Despite being unsure at first, this robotics program remains one of Maureen’s best teaching experiences. Here are six lessons the three teachers learned when they pushed themselves and their students to discover more through STEM:
1. Every kid can learn through STEM
Maureen’s class was largely comprised of kids with special needs. She found that through robotics, every kid could choose to do an activity that built on a strength or worked in an area where they wanted to learn a new skill. The project’s parts appealed to the writers, mathematicians, readers, introverts, extroverts, and puzzle solvers alike.
2. The more the brain is occupied, the better
The FIRST® LEGO® League program calls itself the Sport for the MindTM and Maureen agrees with the definition. She said she couldn’t believe how much she and her colleagues used their own minds as well. They were constantly stretching themselves to figure out what the next step would be. The coaches couldn’t help noticing how behavior issues decreased when student minds were this occupied.

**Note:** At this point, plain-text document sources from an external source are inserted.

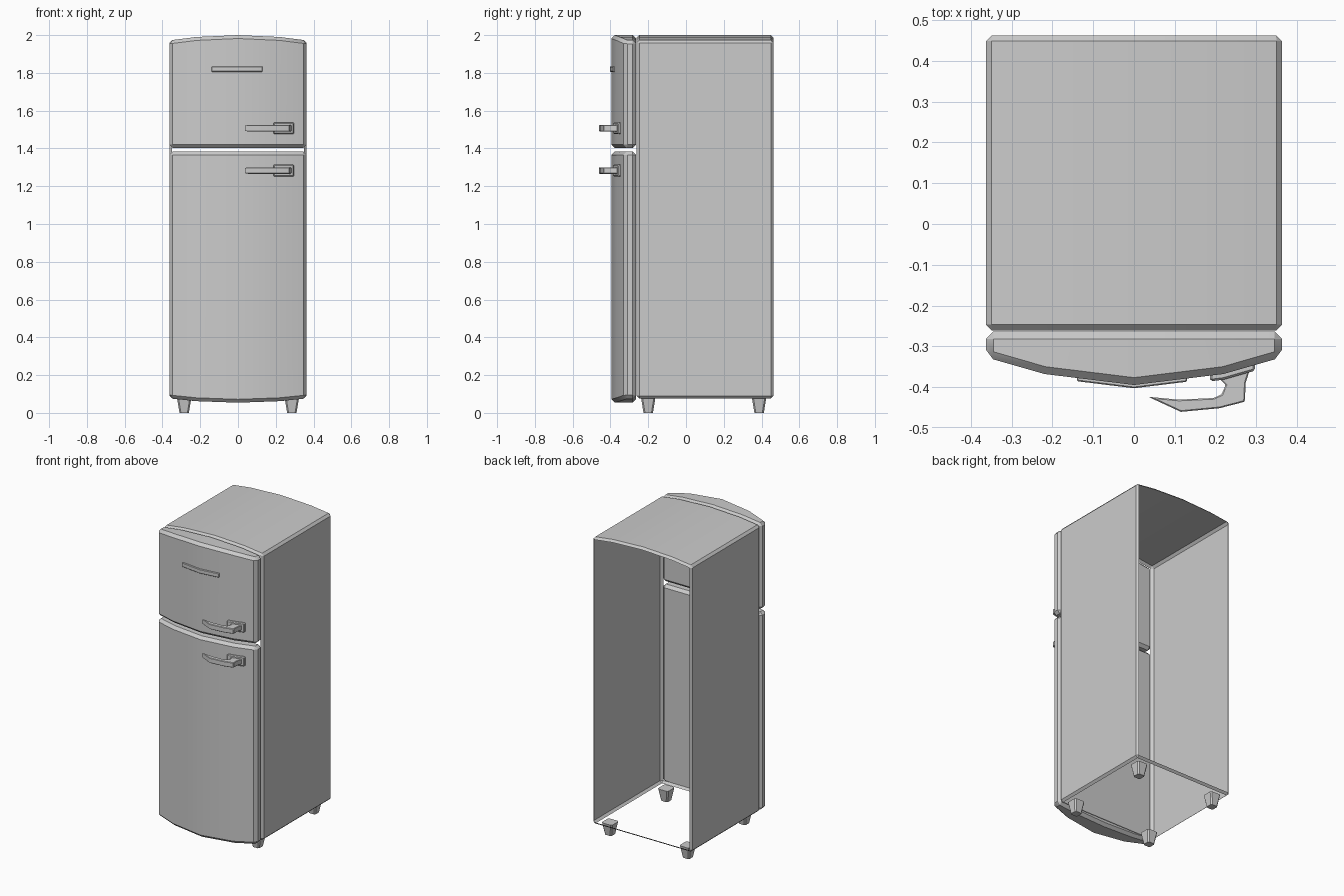
import bpy, bmesh, math

if "Cube" in bpy.data.objects:
    bpy.data.objects.remove(bpy.data.objects["Cube"])

COLS = [-0.363, -0.22, 0.0, 0.22, 0.363]


def lerp(table, x):
    pts = sorted(table)
    for (xa, a), (xb, b) in zip(pts, pts[1:]):
        if x <= xb:
            return a + (b - a) * (x - xa) / (xb - xa)
    return pts[-1][1]


def bulge(x):
    # y of the bowed door front
    return lerp([(0, -0.395), (0.22, -0.368), (0.363, -0.327)], abs(x))


def drop(x):
    # how far the arched top falls away from the centre
    return lerp([(0, 0), (0.22, 0.01), (0.363, 0.028)], abs(x))


def bevel_sharp(bm, offset, segments=1):
    bm.normal_update()
    edges = [e for e in bm.edges if e.calc_face_angle(0) > math.radians(35)]
    bmesh.ops.bevel(bm, geom=edges, offset=offset, offset_type='OFFSET',
                    segments=segments, profile=0.5, affect='EDGES')
    bm.normal_update()


def finish(bm, name):
    me = bpy.data.meshes.new(name)
    bm.to_mesh(me)
    bm.free()
    ob = bpy.data.objects.new(name, me)
    bpy.context.collection.objects.link(ob)
    bpy.ops.object.select_all(action='DESELECT')
    bpy.context.view_layer.objects.active = ob
    ob.select_set(True)
    bpy.ops.object.shade_smooth_by_angle(angle=math.radians(30))
    return ob


def slab(cols, front, back, bottom, top, bevel):
    """Closed block lofted through vertical slices along x."""
    bm = bmesh.new()
    rings = [[bm.verts.new(p) for p in (
        (x, front(x), bottom(x)), (x, back(x), bottom(x)),
        (x, back(x), top(x)), (x, front(x), top(x)))] for x in cols]
    for a, b in zip(rings, rings[1:]):
        for i in range(4):
            j = (i + 1) % 4
            bm.faces.new((a[i], a[j], b[j], b[i]))
    bm.faces.new(rings[0])
    bm.faces.new(rings[-1])
    bmesh.ops.recalc_face_normals(bm, faces=bm.faces[:])
    bevel_sharp(bm, bevel)
    return bm


def prism(outline, z0, z1, bevel):
    """Plan outline extruded upward."""
    bm = bmesh.new()
    face = bm.faces.new([bm.verts.new((x, y, z0)) for x, y in outline])
    new = bmesh.ops.extrude_face_region(bm, geom=[face])['geom']
    verts = [v for v in new if isinstance(v, bmesh.types.BMVert)]
    bmesh.ops.translate(bm, verts=verts, vec=(0, 0, z1 - z0))
    bmesh.ops.recalc_face_normals(bm, faces=bm.faces[:])
    bevel_sharp(bm, bevel)
    return bm


# Cabinet shell: arched top and two sides, open front, back and bottom
bm = slab(COLS, lambda x: -0.261, lambda x: 0.463,
          lambda x: 0.076, lambda x: 2.0 - drop(x), 0.014)
openings = [f for f in bm.faces if abs(f.normal.y) > 0.99 or f.normal.z < -0.99]
bmesh.ops.delete(bm, geom=openings, context='FACES')
finish(bm, "cabinet")

# Doors
door_back = lambda x: -0.264
finish(slab(COLS, bulge, door_back, lambda x: 1.402,
            lambda x: 2.0 - drop(x), 0.018), "freezer_door")
finish(slab(COLS, bulge, door_back, lambda x: 0.054 + drop(x) * 0.8,
            lambda x: 1.383, 0.018), "main_door")

# Trim strip on the freezer door
finish(slab([-0.14, 0.0, 0.13], lambda x: bulge(x) - 0.008,
            lambda x: bulge(x) + 0.01, lambda x: 1.806,
            lambda x: 1.834, 0.003), "trim_strip")

# Handles: hooked lever on a mounting plate
LEVER = [(0.035, -0.424), (0.11, -0.431), (0.195, -0.427), (0.215, -0.418),
         (0.225, -0.395), (0.205, -0.375), (0.285, -0.355), (0.274, -0.39),
         (0.272, -0.436), (0.21, -0.452), (0.115, -0.461)]
for name, z in (("freezer", 1.507), ("main", 1.283)):
    finish(prism(LEVER, z - 0.017, z + 0.017, 0.003), name + "_handle_lever")
    finish(slab([0.187, 0.22, 0.297], lambda x: bulge(x) - 0.014,
                lambda x: bulge(x) + 0.01, lambda x: z - 0.031,
                lambda x: z + 0.031, 0.005), name + "_handle_plate")

# Tapered feet
for y, end in ((-0.2, "front"), (0.387, "rear")):
    for side, s in (("left", -1), ("right", 1)):
        bm = bmesh.new()
        bmesh.ops.create_cube(bm, size=1)
        for v in bm.verts:
            h = 0.038 if v.co.z > 0 else 0.025
            v.co = (s * 0.285 + math.copysign(h, v.co.x),
                    y + math.copysign(h, v.co.y), 0.08 if v.co.z > 0 else 0)
        bm.normal_update()
        uprights = [e for e in bm.edges
                    if abs(e.verts[0].co.z - e.verts[1].co.z) > 0.01]
        bmesh.ops.bevel(bm, geom=uprights, offset=0.008, segments=1,
                        profile=0.5, affect='EDGES')
        finish(bm, f"{end}_{side}_foot")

3. Choose your own adventure
Every robotics project starts simply. Students and teachers can stick there—building, taking apart, and reworking. But if students begin asking more questions, there are other components to layer on to the simple original. This helped students understand that we make a project as deep as we wish.
4. FIRST STEM programs build soft skills

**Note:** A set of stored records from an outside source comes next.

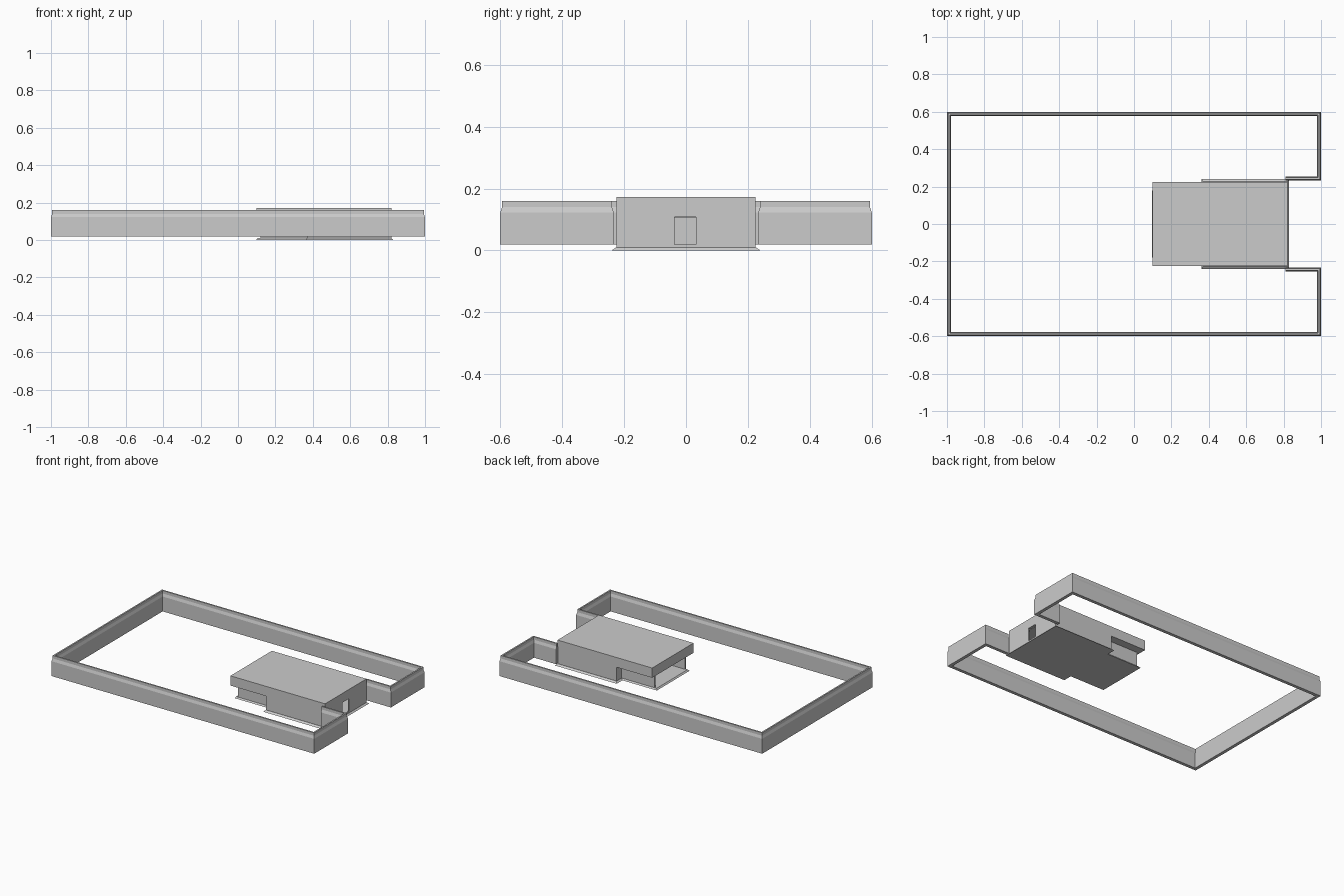
import bpy
from mathutils import Vector

if "Cube" in bpy.data.objects:
    bpy.data.objects.remove(bpy.data.objects["Cube"])


def make_object(name, verts, faces):
    mesh = bpy.data.meshes.new(name)
    mesh.from_pydata(verts, [], faces)
    mesh.update()
    obj = bpy.data.objects.new(name, mesh)
    bpy.context.collection.objects.link(obj)
    return obj


def sweep(name, path, profile, closed=False):
    """Sweep an (offset, z) profile along a plan path with mitred corners."""
    pts = [Vector(p) for p in path]
    n, k = len(pts), len(profile)
    verts = []
    for i, p in enumerate(pts):
        before = pts[i - 1] if (i > 0 or closed) else None
        after = pts[(i + 1) % n] if (i < n - 1 or closed) else None
        d1 = (p - before).normalized() if before is not None else (after - p).normalized()
        d2 = (after - p).normalized() if after is not None else d1
        n1, n2 = Vector((-d1.y, d1.x)), Vector((-d2.y, d2.x))
        miter = (n1 + n2) / (1 + n1.dot(n2))
        for o, z in profile:
            q = p + miter * o
            verts.append((q.x, q.y, z))
    faces = []
    for i in range(n if closed else n - 1):
        a, b = i * k, ((i + 1) % n) * k
        for j in range(k):
            m = (j + 1) % k
            faces.append((a + j, a + m, b + m, b + j))
    if not closed:
        faces.append(tuple(reversed(range(k))))
        faces.append(tuple(range((n - 1) * k, n * k)))
    return make_object(name, verts, faces)


def loft(name, low, high, z0, z1):
    """Solid between two plan outlines with the same number of points."""
    n = len(low)
    verts = [(x, y, z0) for x, y in low] + [(x, y, z1) for x, y in high]
    faces = [tuple(reversed(range(n))), tuple(range(n, 2 * n))]
    faces += [(i, (i + 1) % n, n + (i + 1) % n, n + i) for i in range(n)]
    return make_object(name, verts, faces)


def box(name, x0, x1, y0, y1, z0, z1):
    r = [(x0, y0), (x1, y0), (x1, y1), (x0, y1)]
    return loft(name, r, r, z0, z1)


def mirrored(half):
    """Complete a +y half path with its -y reflection."""
    return half + [(x, -y) for x, y in reversed(half)]


# perimeter wall with a narrower coping and an entrance gap
wall_path = mirrored([(.81, .244), (.989, .244), (.989, .589), (-.989, .589)])
wall_profile = [(-.011, .02), (.011, .02), (.011, .122), (.005, .14),
                (.005, .16), (-.005, .16), (-.005, .14), (-.011, .122)]
sweep("perimeter_wall", wall_path, wall_profile)

# stepped plinth with sloped edges
base = [(.83, -.24), (.83, .24), (.36, .24), (.36, .178), (.097, .178),
        (.097, -.178), (.36, -.178), (.36, -.24)]
top = [(.82, -.226), (.82, .226), (.37, .226), (.37, .17), (.105, .17),
       (.105, -.17), (.37, -.17), (.37, -.226)]
loft("plinth", base, top, 0, .01)

# house walls, open at the terrace end
t = .004
house_path = mirrored([(.12, .166), (.374, .166), (.374, .221), (.816, .221)])
walls = sweep("house_walls", house_path,
              [(-t, .01), (t, .01), (t, .105), (-t, .105)])

# roof block, overhanging the recessed terrace end
roof = box("roof", .10, .82, -.225, .225, .105, .172)

# doorway
cutter = box("doorway_cutter", .805, .83, -.037, .033, .02, .108)
cutter.hide_render = True
cutter.hide_viewport = False
cutter.display_type = 'WIRE'
for obj in (walls, roof):
    mod = obj.modifiers.new("doorway", 'BOOLEAN')
    mod.object = cutter
    mod.operation = 'DIFFERENCE'
    mod.solver = 'EXACT'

To solve real-world problems, students needed to use personal traits that enabled them to interact effectively and harmoniously with other kids. They learned communication, self-motivation, leadership, responsibility, teamwork, problem solving, decisiveness, ability to work under pressure, time management, flexibility, negotiation, and conflict resolution.
5. Problem solving inspires new learning opportunities
Before, during, and after each program, Maureen was excited to understand it just a bit more. She sought out professional development opportunities on her own. This helped her see how to motivate kids to want to learn for themselves and not for a grade.
6. The skills are directly transferable to a career
So many of the kids were excited to build with LEGO® bricks and make new things, but the really exciting part for Maureen was how these projects showed kids new career pathways. They couldn’t believe it when their teachers told them that creating robots and coding games was a job for some people.
After doing it themselves, Maureen and her fellow teachers believe anyone can start a robotics program at their school. You’ve just got to be fine with (and enjoy) learning alongside your students. Start simple and move along as you understand more. In the end, you and your students will learn so much more than how to build a robot.